“There is objective criteria that needs to be met and sanctity has to be maintained. What is IMD trying to prove? Will anyone punish them if the monsoon comes a few days late? There is no harm in admitting they are wrong because this is after all, a prediction.”GP Sharma, President, Meteorology and Climate at Skymet Weather to The Quint
24 Hr Rainfall (mm) – Monsoon Stations
Skymet’s claims were supported by a few other independent weather forecasters on social media who questioned IMD’s declaration.
Raj Bhagat P, an earth observer and a specialist in Geo Analytics told The Quint, "IMD has sent certain criteria for onset but they have not adhered to it themselves."
Declaring Monsoon Onset Wrong Could Lead To Confusing Messaging to Farmers
The monsoon season is crucial for summer crops and brings about 70% of India’s annual rainfall. Monsoon rains are a lifeline for about 60% of the country’s net cultivated area that has no irrigation.
The monsoon impacts inflation, jobs, and industrial demand. Ample harvests raise rural incomes and keeps a check on inflation.
Sharma explained that it is time a scientific body like IMD doesn’t play with the psychology of farmers who anticipate the onset of monsoon.
“The significance of the onset of monsoon is that it boosts the morale of the farmers. A few years ago, a bad forecast will not be declared at the beginning of the season, because they didn’t want to disappoint people. But with improvement in technology, it is alright to declare that it is a bad monsoon. 2014 and 2015 were drought years but India managed to absorb the shock and get over it. There is no need to unnecessarily lie about the forecast,” he told The Quint.
Based on the current projections, south Maharashtra, Madhya Maharashtra, Telangana, Andhra Pradesh, Karnataka, Kerala and Tamil Nadu will anticipate good rains around 10 June. Experts stated that declaring early monsoon onset could lead to confusing messaging to farmers, who could even incur huge losses.

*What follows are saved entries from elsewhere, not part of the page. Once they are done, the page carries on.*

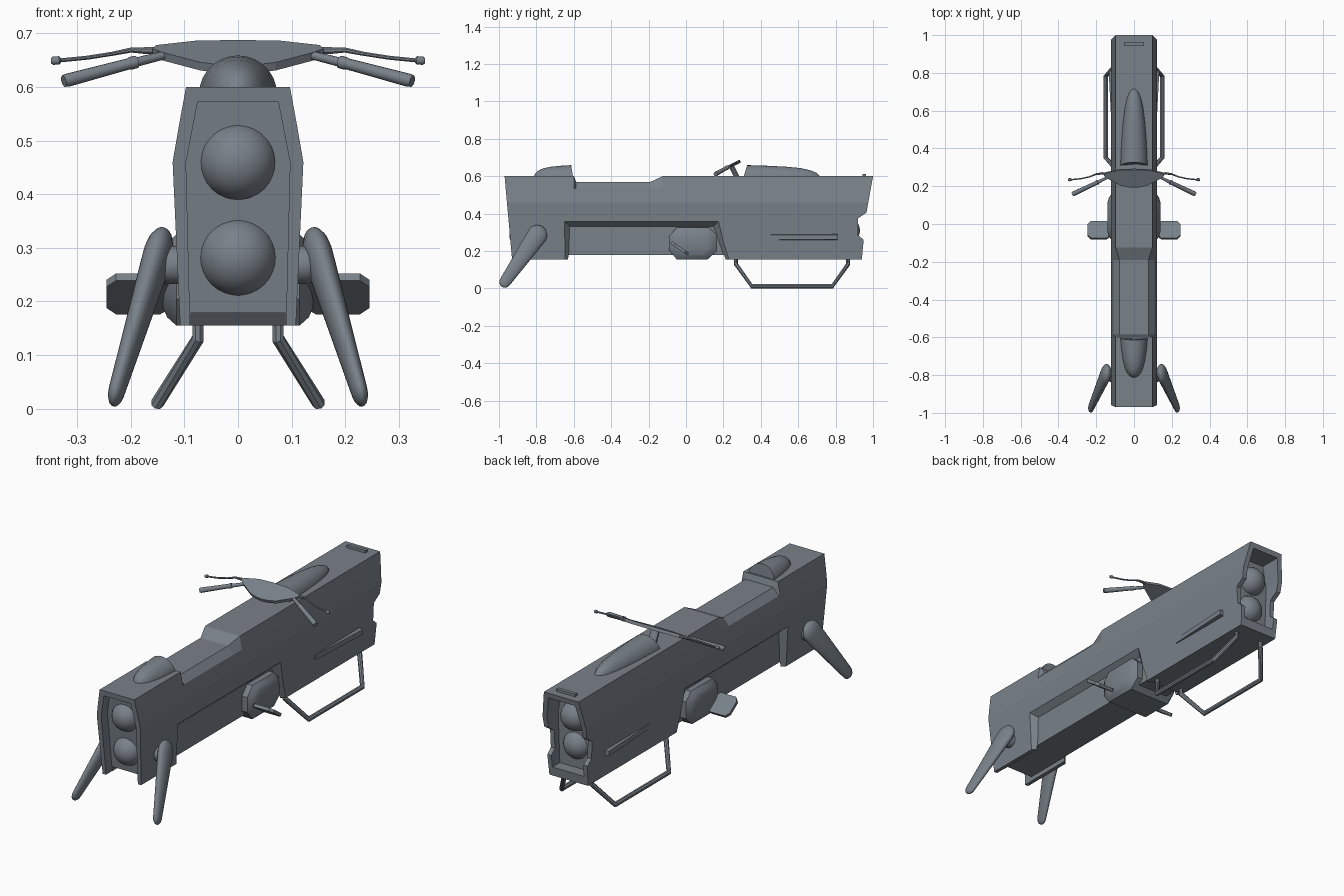
import bpy, bmesh, math
from mathutils import Vector, Matrix

if "Cube" in bpy.data.objects:
    bpy.data.objects.remove(bpy.data.objects["Cube"])

mat = bpy.data.materials.new("slate grey")
mat.diffuse_color = (0.19, 0.22, 0.25, 1)
mat.use_nodes = True
mat.node_tree.nodes["Principled BSDF"].inputs["Base Color"].default_value = mat.diffuse_color


def finish(name, bm, smooth=False, mirror=False):
    bmesh.ops.recalc_face_normals(bm, faces=bm.faces)
    me = bpy.data.meshes.new(name)
    bm.to_mesh(me)
    bm.free()
    me.materials.append(mat)
    ob = bpy.data.objects.new(name, me)
    bpy.context.collection.objects.link(ob)
    bpy.ops.object.select_all(action='DESELECT')
    ob.select_set(True)
    bpy.context.view_layer.objects.active = ob
    if smooth:
        bpy.ops.object.shade_smooth_by_angle(angle=math.radians(38))
    if mirror:
        ob.modifiers.new("mirror", 'MIRROR')
    return ob


def loft(name, rings, **kw):
    """Skin a list of equal-length point rings and cap both ends."""
    bm = bmesh.new()
    rs = [[bm.verts.new(p) for p in r] for r in rings]
    n = len(rs[0])
    for a, b in zip(rs, rs[1:]):
        for i in range(n):
            j = (i + 1) % n
            bm.faces.new((a[i], a[j], b[j], b[i]))
    bm.faces.new(rs[0])
    bm.faces.new(rs[-1])
    return finish(name, bm, **kw)


def tube(name, path, radii, ref, sides=12, flat=1.0, **kw):
    """Sweep an ellipse along a path; flat scales it along the ref axis."""
    pts = [Vector(p) for p in path]
    rings = []
    for i, p in enumerate(pts):
        d = (pts[min(i + 1, len(pts) - 1)] - pts[max(i - 1, 0)]).normalized()
        u = (Vector(ref) - d * d.dot(Vector(ref))).normalized()
        v = d.cross(u)
        ang = [2 * math.pi * (k + .5) / sides for k in range(sides)]
        rings.append([p + radii[i] * (flat * math.cos(a) * u + math.sin(a) * v) for a in ang])
    return loft(name, rings, **kw)


def prism_x(name, prof, x0, x1, **kw):
    return loft(name, [[(x, y, z) for y, z in prof] for x in (x0, x1)], **kw)


def boolean(ob, cutter, op='DIFFERENCE'):
    m = ob.modifiers.new("cut", 'BOOLEAN')
    m.operation, m.object, m.solver = op, cutter, 'EXACT'
    bpy.context.view_layer.objects.active = ob
    bpy.ops.object.modifier_apply(modifier=m.name)
    bpy.data.objects.remove(cutter)


# body: lofted cross-sections with a lowered, chamfered seat
def section(y, wt, zt):
    half = [(.108, .155), (.122, .46), (.109, .535), (wt, zt)]
    return [(x, y, z) for x, z in half] + [(-x, y, z) for x, z in reversed(half)]


FULL, SEAT = (.097, .6), (.077, .57)
body = loft("body", [section(-1.1, *FULL), section(-.598, *FULL), section(-.588, *SEAT),
                     section(-.19, *SEAT), section(-.125, *FULL), section(1.1, *FULL)])
# trim the ends to the side profile
boolean(body, prism_x("trim", [(-.932, .1), (-.93, .155), (-.97, .6), (-.978, .7), (1.015, .7), (1.0, .6),
                               (.965, .405), (.92, .375), (.92, .285), (.95, .26), (.94, .155), (.935, .1)],
                      -.3, .3), 'INTERSECT')


# front and rear lamp recesses
def recess(back, bottom):
    h = [(.088, bottom), (.097, .46), (.075, .573)]
    r = [(x, z) for x, z in h] + [(-x, z) for x, z in reversed(h)]
    out = -1.3 if back(0) < 0 else 1.3
    return loft("recess", [[(x, back(z), z) for x, z in r], [(x, out, z) for x, z in r]])


boolean(body, recess(lambda z: -.88 - (z - .155) * .09, .1))
boolean(body, recess(lambda z: .885, .2))
# open underside of the front half
boolean(body, prism_x("underside", [(-1.1, .178), (.228, .178), (.25, .1), (-1.1, .1)], -.088, .088))
# side recesses with sloping borders
for s in (1, -1):
    rings = []
    for x, g in ((.086, 0), (.15, .055)):
        rings.append([(s * x, -.63 - g, .1), (s * x, -.622 - g, .332 + g),
                      (s * x, .147 + g, .332 + g), (s * x, .23 + g, .1)])
    boolean(body, loft("side_cut", rings))

# round lamps
for name, y, z in (("front_upper_lamp", -.885, .461), ("front_lower_lamp", -.871, .283),
                   ("rear_upper_lamp", .88, .461), ("rear_lower_lamp", .857, .31)):
    bm = bmesh.new()
    bmesh.ops.create_uvsphere(bm, u_segments=32, v_segments=16, radius=.073,
                              matrix=Matrix.Translation((0, y, z)))
    finish(name, bm, smooth=True)


# bullet-shaped fairings on the deck
def fairing(name, y0, y1, lean):
    rings = []
    for s, w, h in ((0, 1, 1), (.1, .98, .995), (.3, .93, .96), (.55, .82, .89), (.75, .68, .78),
                    (.87, .53, .62), (.95, .34, .43), (.99, .15, .2), (1, .04, .05)):
        ring = []
        for k in range(28):
            a = 2 * math.pi * k / 28
            sh = lean * max(math.sin(a), 0) if s == 0 else 0
            ring.append((.073 * w * math.cos(a), y0 + (y1 - y0) * s + sh, .586 + .073 * h * math.sin(a)))
        rings.append(ring)
    loft(name, rings, smooth=True)


fairing("rear_fairing", .305, .72, .022)
fairing("front_fairing", -.602, -.815, -.012)

# rear marker bar
prism_x("marker_bar", [(.945, .595), (.945, .613), (.963, .613), (.963, .595)], -.052, .052)


# front legs: flattened tapering capsules on round hubs
a, b = Vector((.15, -.795, .285)), Vector((.226, -.968, .034))
d = (b - a).normalized()
path, rad = [], []
for t in (4, 20, 40, 65, 90):
    t = math.radians(t)
    path.append(a - d * .055 * math.cos(t))
    rad.append(.055 * math.sin(t))
for t in (90, 65, 40, 20, 4):
    t = math.radians(t)
    path.append(b + d * .031 * math.cos(t))
    rad.append(.031 * math.sin(t))
tube("front_legs", path, rad, (1, 0, 0), 20, .5, smooth=True, mirror=True)
tube("leg_hubs", [(.09, -.8, .268), (.12, -.8, .268), (.135, -.8, .268), (.148, -.8, .268), (.155, -.8, .268)],
     [.034, .036, .035, .028, .015], (0, 0, 1), 20, smooth=True, mirror=True)

# rear landing skids
tube("rear_skids", [(.075, .267, .17), (.075, .267, .13), (.15, .352, .011), (.15, .782, .011),
                    (.075, .867, .13), (.075, .867, .17)],
     [.011, .012, .0125, .0125, .012, .011], (1, 0, 0), 8, mirror=True)

# side wedge vents
loft("side_vents", [[(.1, y, .257), (x, y, .262), (x, y, .287), (.1, y, .292)]
                    for y, x in ((.455, .116), (.81, .134))], mirror=True)

# engine pod across the underside
pod = [(-.09, .205), (-.09, .28), (-.05, .325), (.125, .325), (.165, .287), (.165, .2), (.115, .155), (-.05, .155)]
rings = []
for x, f in ((-.14, .62), (-.132, .82), (-.115, 1), (.115, 1), (.132, .82), (.14, .62)):
    rings.append([(x, .037 + (y - .037) * f, .24 + (z - .24) * f) for y, z in pod])
loft("engine_pod", rings, smooth=True)

# tilted foot rests with clipped corners
slab = []
for n in (-.008, .008):
    ring = []
    for x, t in ((.12, -.03), (.145, -.055), (.228, -.055), (.245, -.035),
                 (.245, .035), (.228, .055), (.145, .055), (.12, .03)):
        ring.append((x, -.033 + t * .82 + n * .57, .214 - t * .57 + n * .82))
    slab.append(ring)
loft("foot_rests", slab, mirror=True)

# handlebar plate, tilted back
half = [(0, .287), (.08, .284), (.152, .268), (.16, .255), (.14, .24), (.07, .203), (.035, .195), (0, .192)]
outline = half + [(-x, y) for x, y in reversed(half[1:-1])]
loft("handlebar_plate", [[(x, y + o * .4, .688 + (y - .287) * .5 - o) for x, y in outline] for o in (0, .015)])
# steering stem
tube("steering_stem", [(0, .275, .59), (0, .24, .66)], [.014, .014], (1, 0, 0), 10, 1.6)
# bars, grips and levers
tube("bars", [(.14, .247, .659), (.2, .217, .644)], [.008, .009], (0, 0, 1), 12, smooth=True, mirror=True)
g0, g1 = Vector((.19, .222, .647)), Vector((.325, .158, .611))
tube("grips", [g0, g0.lerp(g1, .08), g0.lerp(g1, .1), g0.lerp(g1, .95), g1],
     [.012, .012, .0105, .0125, .011], (0, 0, 1), 14, smooth=True, mirror=True)
tube("levers", [(.14, .265, .668), (.17, .268, .668), (.2, .264, .669), (.235, .25, .662), (.28, .24, .655),
                (.33, .235, .65)],
     [.007, .007, .005, .004, .004, .004], (0, 0, 1), 8, smooth=True, mirror=True)
tube("lever_tips", [(.33, .235, .65), (.334, .235, .65), (.345, .234, .649), (.349, .234, .649)],
     [.004, .008, .008, .005], (0, 0, 1), 10, smooth=True, mirror=True)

Bhagat suggested that rather than using fixed thresholds for declaring monsoon onsets, IMD must consider using monsoon indices that talk about strength and phase which will help understand the rainfall patterns better.
“This seems like an unnecessary declaration as the exact onset date doesn't really matter. They need to start defining how strong or weak the monsoon is, which side it is traveling based on parameters but without any fixed thresholds,” he suggested.
He also pointed out that wrong declaration “could affect future reliance on onset data for studies related to climate change.”
This year, India may be staring at a delayed and dry southwestern monsoon in the first two months, with late onset, intermittent rains and dry spells in many regions. The farming season may again be pushed back, as it was in 2021.
IMD has forecast a “normal” monsoon this year at 99% of long period average with margin error of +/-5%.